* **About this task**
Looking through the data below, work out how many lines have the word "True". Reply with that number only.

* **Given data**
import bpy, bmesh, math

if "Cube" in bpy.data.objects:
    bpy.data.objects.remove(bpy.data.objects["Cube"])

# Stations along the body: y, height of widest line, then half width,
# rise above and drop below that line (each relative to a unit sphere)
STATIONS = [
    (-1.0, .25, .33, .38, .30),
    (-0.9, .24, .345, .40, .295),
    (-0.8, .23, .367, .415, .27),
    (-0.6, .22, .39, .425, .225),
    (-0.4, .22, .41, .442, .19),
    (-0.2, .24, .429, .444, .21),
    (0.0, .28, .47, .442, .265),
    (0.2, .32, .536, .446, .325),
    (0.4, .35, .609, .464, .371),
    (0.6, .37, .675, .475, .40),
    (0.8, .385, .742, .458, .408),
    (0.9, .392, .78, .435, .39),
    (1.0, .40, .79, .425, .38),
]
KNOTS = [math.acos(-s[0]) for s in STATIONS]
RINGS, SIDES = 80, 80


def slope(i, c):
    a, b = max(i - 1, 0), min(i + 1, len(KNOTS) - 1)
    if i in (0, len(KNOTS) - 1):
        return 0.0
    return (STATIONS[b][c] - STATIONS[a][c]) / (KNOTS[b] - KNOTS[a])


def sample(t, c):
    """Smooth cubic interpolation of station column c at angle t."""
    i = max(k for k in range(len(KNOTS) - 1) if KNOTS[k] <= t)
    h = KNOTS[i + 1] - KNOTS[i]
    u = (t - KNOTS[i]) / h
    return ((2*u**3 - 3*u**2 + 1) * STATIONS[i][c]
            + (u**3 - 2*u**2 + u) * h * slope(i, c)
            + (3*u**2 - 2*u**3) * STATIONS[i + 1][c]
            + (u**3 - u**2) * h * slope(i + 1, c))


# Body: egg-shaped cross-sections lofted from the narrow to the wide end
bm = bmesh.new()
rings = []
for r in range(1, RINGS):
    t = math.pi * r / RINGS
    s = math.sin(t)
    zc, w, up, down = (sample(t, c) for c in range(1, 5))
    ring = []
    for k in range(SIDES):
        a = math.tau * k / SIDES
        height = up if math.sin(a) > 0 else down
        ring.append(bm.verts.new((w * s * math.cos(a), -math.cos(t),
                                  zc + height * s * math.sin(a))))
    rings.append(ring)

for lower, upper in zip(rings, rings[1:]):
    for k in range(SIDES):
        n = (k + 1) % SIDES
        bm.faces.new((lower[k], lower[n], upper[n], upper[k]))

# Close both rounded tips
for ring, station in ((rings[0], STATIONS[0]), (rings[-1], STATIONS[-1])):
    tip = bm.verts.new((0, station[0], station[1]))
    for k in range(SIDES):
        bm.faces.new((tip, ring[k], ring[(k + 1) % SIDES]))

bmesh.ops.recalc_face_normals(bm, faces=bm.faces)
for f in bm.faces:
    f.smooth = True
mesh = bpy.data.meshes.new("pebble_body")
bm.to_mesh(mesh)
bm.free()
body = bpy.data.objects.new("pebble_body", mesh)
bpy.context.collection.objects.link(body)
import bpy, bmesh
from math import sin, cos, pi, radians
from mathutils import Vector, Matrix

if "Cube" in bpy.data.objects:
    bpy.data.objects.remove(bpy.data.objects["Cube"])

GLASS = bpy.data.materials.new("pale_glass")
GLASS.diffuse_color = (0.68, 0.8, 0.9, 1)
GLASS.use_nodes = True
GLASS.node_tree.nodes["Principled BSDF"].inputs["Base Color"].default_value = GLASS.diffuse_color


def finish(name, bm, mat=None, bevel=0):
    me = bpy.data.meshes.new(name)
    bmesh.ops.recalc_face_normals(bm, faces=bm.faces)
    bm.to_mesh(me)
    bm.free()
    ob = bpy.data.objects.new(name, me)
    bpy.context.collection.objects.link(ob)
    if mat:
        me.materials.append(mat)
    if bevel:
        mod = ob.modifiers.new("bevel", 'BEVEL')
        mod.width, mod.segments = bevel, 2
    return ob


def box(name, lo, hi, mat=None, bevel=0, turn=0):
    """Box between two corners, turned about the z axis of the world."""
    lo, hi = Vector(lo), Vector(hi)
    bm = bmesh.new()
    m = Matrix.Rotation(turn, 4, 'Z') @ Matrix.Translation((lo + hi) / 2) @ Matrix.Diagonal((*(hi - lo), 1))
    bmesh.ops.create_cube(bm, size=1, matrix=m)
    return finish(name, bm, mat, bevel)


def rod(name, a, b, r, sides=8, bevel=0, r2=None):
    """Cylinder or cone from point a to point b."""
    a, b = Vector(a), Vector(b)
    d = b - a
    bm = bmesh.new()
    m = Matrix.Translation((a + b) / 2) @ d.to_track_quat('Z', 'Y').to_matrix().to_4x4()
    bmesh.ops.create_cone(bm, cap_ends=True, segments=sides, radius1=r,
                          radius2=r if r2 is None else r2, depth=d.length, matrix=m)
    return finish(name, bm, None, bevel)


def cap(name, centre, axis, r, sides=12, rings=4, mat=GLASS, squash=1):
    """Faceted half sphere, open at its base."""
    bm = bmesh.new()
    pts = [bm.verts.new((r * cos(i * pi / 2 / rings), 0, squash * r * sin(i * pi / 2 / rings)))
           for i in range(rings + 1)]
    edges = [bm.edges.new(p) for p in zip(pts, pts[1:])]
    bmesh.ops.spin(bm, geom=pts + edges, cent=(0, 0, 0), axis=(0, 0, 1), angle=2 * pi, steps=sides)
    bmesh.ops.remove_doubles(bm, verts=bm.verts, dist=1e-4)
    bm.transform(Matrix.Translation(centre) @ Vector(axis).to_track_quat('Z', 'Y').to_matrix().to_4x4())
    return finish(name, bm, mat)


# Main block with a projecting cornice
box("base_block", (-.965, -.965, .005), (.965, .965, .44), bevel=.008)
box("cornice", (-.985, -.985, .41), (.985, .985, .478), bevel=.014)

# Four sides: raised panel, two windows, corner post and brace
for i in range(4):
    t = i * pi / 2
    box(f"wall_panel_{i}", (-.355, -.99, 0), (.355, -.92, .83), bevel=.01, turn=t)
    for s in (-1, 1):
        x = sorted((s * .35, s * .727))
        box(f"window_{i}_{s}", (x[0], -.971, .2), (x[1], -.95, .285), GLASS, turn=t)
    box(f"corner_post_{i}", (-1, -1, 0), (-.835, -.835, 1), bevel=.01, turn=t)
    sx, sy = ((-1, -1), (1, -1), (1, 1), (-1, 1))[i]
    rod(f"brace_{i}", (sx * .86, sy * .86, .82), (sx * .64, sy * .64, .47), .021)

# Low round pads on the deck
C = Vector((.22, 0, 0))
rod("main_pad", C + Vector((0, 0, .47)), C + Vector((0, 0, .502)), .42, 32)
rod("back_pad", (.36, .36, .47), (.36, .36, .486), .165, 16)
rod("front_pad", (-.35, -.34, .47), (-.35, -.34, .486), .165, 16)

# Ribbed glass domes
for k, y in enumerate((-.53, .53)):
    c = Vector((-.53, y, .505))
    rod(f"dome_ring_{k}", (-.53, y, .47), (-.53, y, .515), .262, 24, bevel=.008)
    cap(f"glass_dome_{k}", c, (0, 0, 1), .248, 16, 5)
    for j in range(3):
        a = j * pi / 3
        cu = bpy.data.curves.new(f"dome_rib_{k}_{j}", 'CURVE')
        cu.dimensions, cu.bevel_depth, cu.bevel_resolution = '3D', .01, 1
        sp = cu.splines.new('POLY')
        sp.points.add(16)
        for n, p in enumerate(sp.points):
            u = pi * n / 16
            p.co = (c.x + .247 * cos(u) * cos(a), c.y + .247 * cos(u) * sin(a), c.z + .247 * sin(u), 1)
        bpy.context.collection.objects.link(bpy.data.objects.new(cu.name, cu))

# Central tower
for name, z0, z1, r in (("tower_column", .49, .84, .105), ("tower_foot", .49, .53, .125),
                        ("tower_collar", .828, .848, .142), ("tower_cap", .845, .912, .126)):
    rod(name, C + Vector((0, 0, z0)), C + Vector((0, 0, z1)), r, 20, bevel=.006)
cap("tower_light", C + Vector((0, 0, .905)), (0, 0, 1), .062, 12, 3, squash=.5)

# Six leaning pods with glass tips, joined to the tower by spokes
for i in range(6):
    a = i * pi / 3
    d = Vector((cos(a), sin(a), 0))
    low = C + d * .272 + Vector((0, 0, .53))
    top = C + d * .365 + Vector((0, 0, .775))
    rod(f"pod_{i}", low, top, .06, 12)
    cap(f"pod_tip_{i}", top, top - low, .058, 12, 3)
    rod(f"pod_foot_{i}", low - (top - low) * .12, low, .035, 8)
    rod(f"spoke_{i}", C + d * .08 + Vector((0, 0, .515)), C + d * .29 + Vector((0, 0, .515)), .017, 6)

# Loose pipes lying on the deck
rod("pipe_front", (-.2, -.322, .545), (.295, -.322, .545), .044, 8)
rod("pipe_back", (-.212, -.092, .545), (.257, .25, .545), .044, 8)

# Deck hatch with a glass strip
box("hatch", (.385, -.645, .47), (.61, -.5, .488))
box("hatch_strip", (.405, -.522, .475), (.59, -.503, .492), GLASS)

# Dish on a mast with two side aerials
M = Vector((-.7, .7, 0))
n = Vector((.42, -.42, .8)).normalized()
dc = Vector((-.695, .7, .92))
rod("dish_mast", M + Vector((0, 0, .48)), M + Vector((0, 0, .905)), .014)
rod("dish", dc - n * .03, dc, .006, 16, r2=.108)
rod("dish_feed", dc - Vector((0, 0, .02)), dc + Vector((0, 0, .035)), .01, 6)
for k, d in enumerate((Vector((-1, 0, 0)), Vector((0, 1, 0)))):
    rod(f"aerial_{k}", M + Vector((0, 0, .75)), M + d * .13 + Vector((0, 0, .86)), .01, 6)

==

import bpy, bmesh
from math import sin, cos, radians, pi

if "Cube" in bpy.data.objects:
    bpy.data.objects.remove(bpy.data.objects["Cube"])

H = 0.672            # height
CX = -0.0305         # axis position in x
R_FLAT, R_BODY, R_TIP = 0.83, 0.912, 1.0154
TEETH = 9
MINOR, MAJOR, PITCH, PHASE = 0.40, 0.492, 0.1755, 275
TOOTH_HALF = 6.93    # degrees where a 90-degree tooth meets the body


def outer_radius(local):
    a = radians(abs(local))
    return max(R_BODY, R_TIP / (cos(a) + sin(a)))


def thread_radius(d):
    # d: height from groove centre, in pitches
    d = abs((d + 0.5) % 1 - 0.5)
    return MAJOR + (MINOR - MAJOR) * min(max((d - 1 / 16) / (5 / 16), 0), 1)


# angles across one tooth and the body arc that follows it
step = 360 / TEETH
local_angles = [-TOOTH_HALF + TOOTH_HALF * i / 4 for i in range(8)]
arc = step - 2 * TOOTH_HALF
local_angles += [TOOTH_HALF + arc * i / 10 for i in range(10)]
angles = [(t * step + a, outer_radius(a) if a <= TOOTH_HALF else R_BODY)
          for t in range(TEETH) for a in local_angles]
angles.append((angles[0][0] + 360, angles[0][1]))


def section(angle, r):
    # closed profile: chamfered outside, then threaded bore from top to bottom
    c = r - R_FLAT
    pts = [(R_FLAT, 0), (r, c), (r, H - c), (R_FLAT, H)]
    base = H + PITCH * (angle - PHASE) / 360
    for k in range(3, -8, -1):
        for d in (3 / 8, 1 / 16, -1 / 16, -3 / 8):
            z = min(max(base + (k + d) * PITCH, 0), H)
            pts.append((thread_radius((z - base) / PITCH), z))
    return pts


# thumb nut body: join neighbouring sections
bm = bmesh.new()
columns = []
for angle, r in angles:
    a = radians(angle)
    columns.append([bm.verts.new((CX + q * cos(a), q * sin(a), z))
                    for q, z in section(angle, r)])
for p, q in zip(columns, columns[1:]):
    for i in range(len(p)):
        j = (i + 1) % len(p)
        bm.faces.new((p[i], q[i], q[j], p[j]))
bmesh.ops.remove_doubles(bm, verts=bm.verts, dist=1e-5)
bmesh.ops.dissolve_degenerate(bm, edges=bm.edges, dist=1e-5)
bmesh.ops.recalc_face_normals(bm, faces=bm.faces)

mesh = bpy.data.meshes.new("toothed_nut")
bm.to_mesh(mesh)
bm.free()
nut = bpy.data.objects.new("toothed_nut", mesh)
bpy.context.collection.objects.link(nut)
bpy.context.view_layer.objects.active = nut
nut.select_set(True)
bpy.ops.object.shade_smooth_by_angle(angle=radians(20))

...

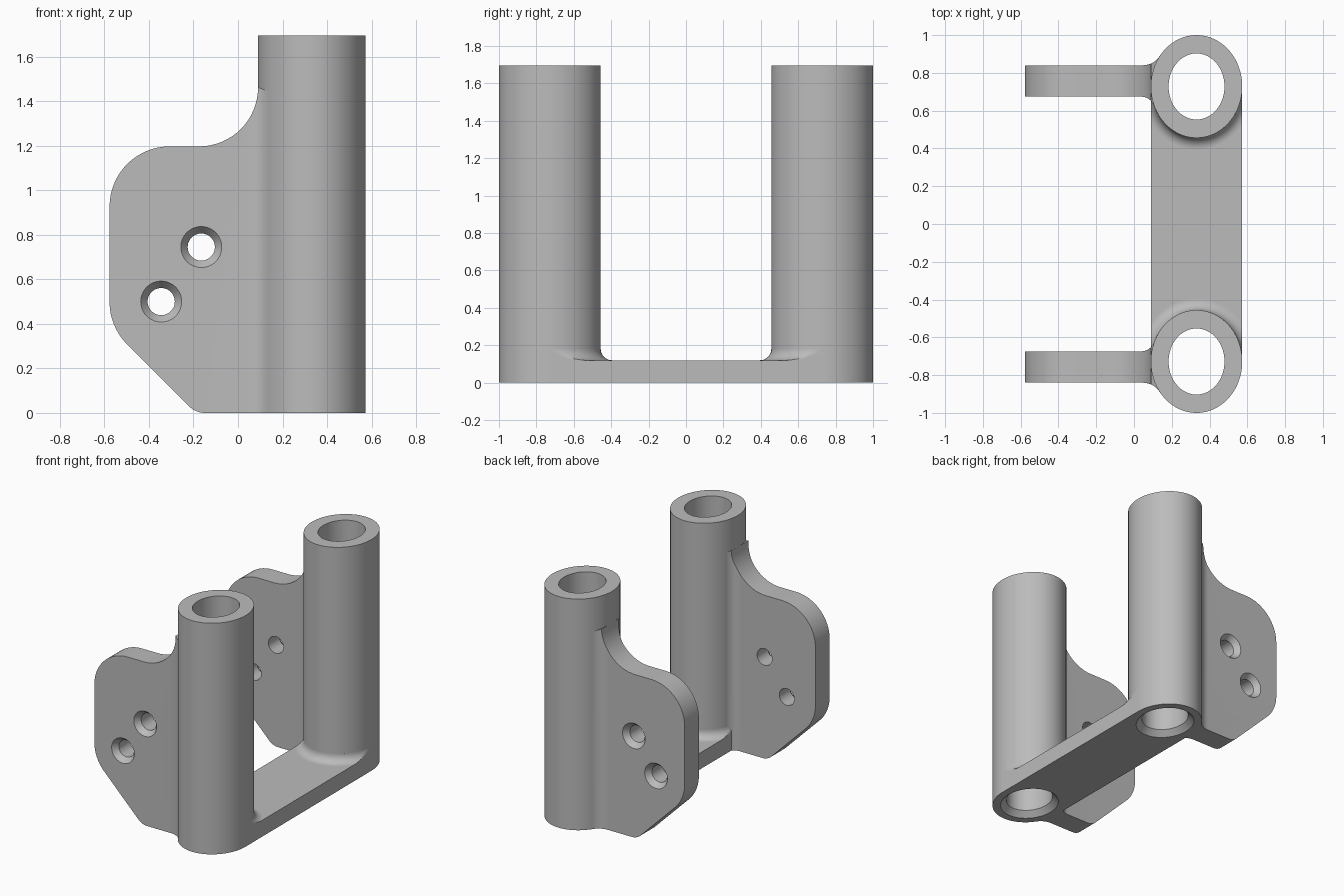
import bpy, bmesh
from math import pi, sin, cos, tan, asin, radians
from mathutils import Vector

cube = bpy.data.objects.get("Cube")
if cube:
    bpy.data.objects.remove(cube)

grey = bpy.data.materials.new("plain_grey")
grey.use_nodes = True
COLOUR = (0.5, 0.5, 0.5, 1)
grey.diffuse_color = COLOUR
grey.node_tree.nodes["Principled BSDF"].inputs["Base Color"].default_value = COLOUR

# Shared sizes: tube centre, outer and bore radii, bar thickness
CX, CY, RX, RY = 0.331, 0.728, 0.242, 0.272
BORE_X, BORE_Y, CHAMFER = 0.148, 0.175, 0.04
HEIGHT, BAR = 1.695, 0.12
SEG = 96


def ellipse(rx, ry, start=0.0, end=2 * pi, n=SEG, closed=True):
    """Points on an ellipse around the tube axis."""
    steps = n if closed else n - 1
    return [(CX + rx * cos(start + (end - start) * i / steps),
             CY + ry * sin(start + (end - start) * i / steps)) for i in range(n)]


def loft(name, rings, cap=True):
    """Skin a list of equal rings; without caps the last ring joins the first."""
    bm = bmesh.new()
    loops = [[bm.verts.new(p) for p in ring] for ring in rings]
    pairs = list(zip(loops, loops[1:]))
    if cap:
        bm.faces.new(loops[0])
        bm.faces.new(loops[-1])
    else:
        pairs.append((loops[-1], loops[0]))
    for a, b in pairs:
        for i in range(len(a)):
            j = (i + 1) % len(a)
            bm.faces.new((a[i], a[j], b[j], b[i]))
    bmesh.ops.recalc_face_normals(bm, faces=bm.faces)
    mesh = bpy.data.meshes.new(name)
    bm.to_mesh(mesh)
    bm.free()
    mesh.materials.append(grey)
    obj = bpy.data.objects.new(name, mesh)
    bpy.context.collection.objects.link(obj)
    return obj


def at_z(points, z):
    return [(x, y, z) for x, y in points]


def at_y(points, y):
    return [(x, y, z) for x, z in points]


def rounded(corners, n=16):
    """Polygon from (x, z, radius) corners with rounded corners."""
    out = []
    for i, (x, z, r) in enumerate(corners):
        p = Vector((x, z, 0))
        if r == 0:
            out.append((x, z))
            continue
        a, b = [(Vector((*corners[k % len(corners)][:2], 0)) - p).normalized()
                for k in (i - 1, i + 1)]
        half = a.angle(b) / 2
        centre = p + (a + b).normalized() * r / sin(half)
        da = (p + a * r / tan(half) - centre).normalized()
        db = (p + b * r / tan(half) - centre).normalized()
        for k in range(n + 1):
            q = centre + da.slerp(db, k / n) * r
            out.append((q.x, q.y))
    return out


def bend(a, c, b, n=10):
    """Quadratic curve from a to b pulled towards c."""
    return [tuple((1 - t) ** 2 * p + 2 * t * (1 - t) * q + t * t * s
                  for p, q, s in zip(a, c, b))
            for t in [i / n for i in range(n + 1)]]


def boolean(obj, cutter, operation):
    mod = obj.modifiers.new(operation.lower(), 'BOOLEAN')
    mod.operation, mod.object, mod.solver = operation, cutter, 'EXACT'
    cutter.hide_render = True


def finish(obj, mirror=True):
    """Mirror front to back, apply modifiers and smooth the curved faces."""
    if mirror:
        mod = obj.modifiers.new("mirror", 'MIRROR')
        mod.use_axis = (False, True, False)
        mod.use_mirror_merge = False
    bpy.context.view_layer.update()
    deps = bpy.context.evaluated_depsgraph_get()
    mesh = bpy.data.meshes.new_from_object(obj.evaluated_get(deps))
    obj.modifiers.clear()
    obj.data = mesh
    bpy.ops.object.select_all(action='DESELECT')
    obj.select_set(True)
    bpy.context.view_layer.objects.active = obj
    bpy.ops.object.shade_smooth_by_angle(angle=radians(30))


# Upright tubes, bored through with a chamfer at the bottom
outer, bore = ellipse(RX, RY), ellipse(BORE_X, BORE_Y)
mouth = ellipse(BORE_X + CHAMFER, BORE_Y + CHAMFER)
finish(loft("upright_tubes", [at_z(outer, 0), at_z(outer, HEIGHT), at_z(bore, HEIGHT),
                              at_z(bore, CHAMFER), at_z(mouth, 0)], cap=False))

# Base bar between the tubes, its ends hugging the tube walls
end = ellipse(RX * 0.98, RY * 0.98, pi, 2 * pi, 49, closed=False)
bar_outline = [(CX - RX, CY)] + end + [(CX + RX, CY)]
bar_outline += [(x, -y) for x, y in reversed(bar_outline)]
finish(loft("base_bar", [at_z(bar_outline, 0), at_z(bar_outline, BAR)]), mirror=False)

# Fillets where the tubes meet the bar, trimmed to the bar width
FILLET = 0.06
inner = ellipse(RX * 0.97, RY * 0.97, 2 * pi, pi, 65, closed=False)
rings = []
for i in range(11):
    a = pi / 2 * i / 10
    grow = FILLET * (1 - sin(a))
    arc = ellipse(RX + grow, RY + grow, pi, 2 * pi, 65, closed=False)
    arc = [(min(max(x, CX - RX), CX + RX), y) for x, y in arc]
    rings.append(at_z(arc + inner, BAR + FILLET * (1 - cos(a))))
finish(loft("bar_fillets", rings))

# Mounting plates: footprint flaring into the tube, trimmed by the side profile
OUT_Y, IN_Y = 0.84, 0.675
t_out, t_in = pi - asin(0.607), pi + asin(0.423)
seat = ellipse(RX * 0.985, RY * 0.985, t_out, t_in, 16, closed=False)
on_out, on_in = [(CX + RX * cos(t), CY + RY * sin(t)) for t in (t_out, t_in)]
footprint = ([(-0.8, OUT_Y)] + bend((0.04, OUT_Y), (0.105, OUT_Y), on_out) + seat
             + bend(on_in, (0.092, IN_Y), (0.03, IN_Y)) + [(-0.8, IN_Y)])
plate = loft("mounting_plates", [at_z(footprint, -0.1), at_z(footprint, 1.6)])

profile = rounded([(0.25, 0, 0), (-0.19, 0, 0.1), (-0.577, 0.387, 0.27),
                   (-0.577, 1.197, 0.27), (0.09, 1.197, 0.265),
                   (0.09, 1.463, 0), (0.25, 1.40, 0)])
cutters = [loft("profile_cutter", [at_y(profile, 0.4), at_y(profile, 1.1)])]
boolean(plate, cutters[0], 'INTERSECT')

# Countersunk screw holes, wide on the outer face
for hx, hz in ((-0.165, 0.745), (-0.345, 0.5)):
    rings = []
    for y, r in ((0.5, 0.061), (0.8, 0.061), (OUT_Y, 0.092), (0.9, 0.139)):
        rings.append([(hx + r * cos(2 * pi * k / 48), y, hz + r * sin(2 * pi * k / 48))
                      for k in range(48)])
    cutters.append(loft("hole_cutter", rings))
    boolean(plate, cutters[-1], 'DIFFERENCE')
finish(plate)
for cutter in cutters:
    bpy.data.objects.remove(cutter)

* **Solution**
11